--- DATA FOR THIS TASK Enclosed Below ---
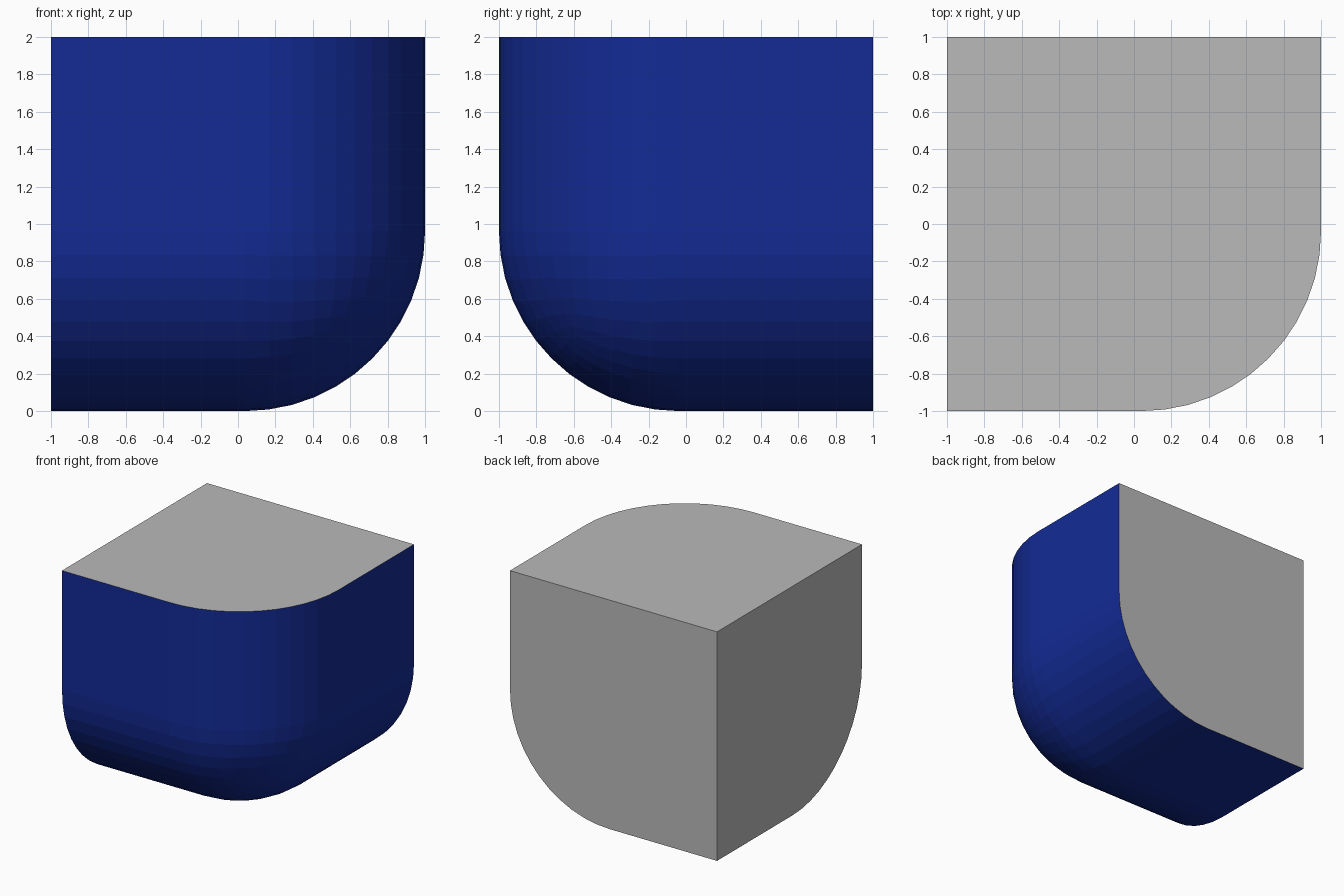
import bpy, bmesh
from mathutils import Vector

if "Cube" in bpy.data.objects:
    bpy.data.objects.remove(bpy.data.objects["Cube"])

RADIUS = 0.96
SEGMENTS = 12

# Solid cube standing on the ground
bm = bmesh.new()
bmesh.ops.create_cube(bm, size=2.0)
bmesh.ops.translate(bm, verts=bm.verts, vec=(0, 0, 1))

# Round the three edges meeting at the front right bottom corner
corner = min(bm.verts, key=lambda v: (v.co - Vector((1, -1, 0))).length)
bmesh.ops.bevel(bm, geom=list(corner.link_edges), offset=RADIUS,
                offset_type='OFFSET', segments=SEGMENTS, profile=0.5,
                affect='EDGES', clamp_overlap=False)

# Keep the corner patch exactly spherical
centre = Vector((1 - RADIUS, RADIUS - 1, RADIUS))
for v in bm.verts:
    d = v.co - centre
    if d.x > 1e-4 and d.y < -1e-4 and d.z < -1e-4:
        v.co = centre + d.normalized() * RADIUS

# Blue outer skin, grey cut faces (top, back, left)
bm.normal_update()
for f in bm.faces:
    n = f.normal
    f.material_index = 0 if max(n.z, n.y, -n.x) > 0.99 else 1
    f.smooth = False

mesh = bpy.data.meshes.new("rounded_corner_block")
bm.to_mesh(mesh)
bm.free()
block = bpy.data.objects.new("rounded_corner_block", mesh)
bpy.context.collection.objects.link(block)

for name, colour in (("grey_cut", (0.49, 0.49, 0.49, 1)), ("blue_skin", (0.0065, 0.024, 0.30, 1))):
    mat = bpy.data.materials.new(name)
    mat.diffuse_color = colour
    mat.use_nodes = True
    mat.node_tree.nodes["Principled BSDF"].inputs["Base Color"].default_value = mat.diffuse_color
    mesh.materials.append(mat)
--- End of Enclosed DATA FOR THIS TASK ---
Only exact copies of the lines from the one containing "v.co = centre" to the end of the records belong in the answer.

        v.co = centre + d.normalized() * RADIUS

# Blue outer skin, grey cut faces (top, back, left)
bm.normal_update()
for f in bm.faces:
    n = f.normal
    f.material_index = 0 if max(n.z, n.y, -n.x) > 0.99 else 1
    f.smooth = False

mesh = bpy.data.meshes.new("rounded_corner_block")
bm.to_mesh(mesh)
bm.free()
block = bpy.data.objects.new("rounded_corner_block", mesh)
bpy.context.collection.objects.link(block)

for name, colour in (("grey_cut", (0.49, 0.49, 0.49, 1)), ("blue_skin", (0.0065, 0.024, 0.30, 1))):
    mat = bpy.data.materials.new(name)
    mat.diffuse_color = colour
    mat.use_nodes = True
    mat.node_tree.nodes["Principled BSDF"].inputs["Base Color"].default_value = mat.diffuse_color
    mesh.materials.append(mat)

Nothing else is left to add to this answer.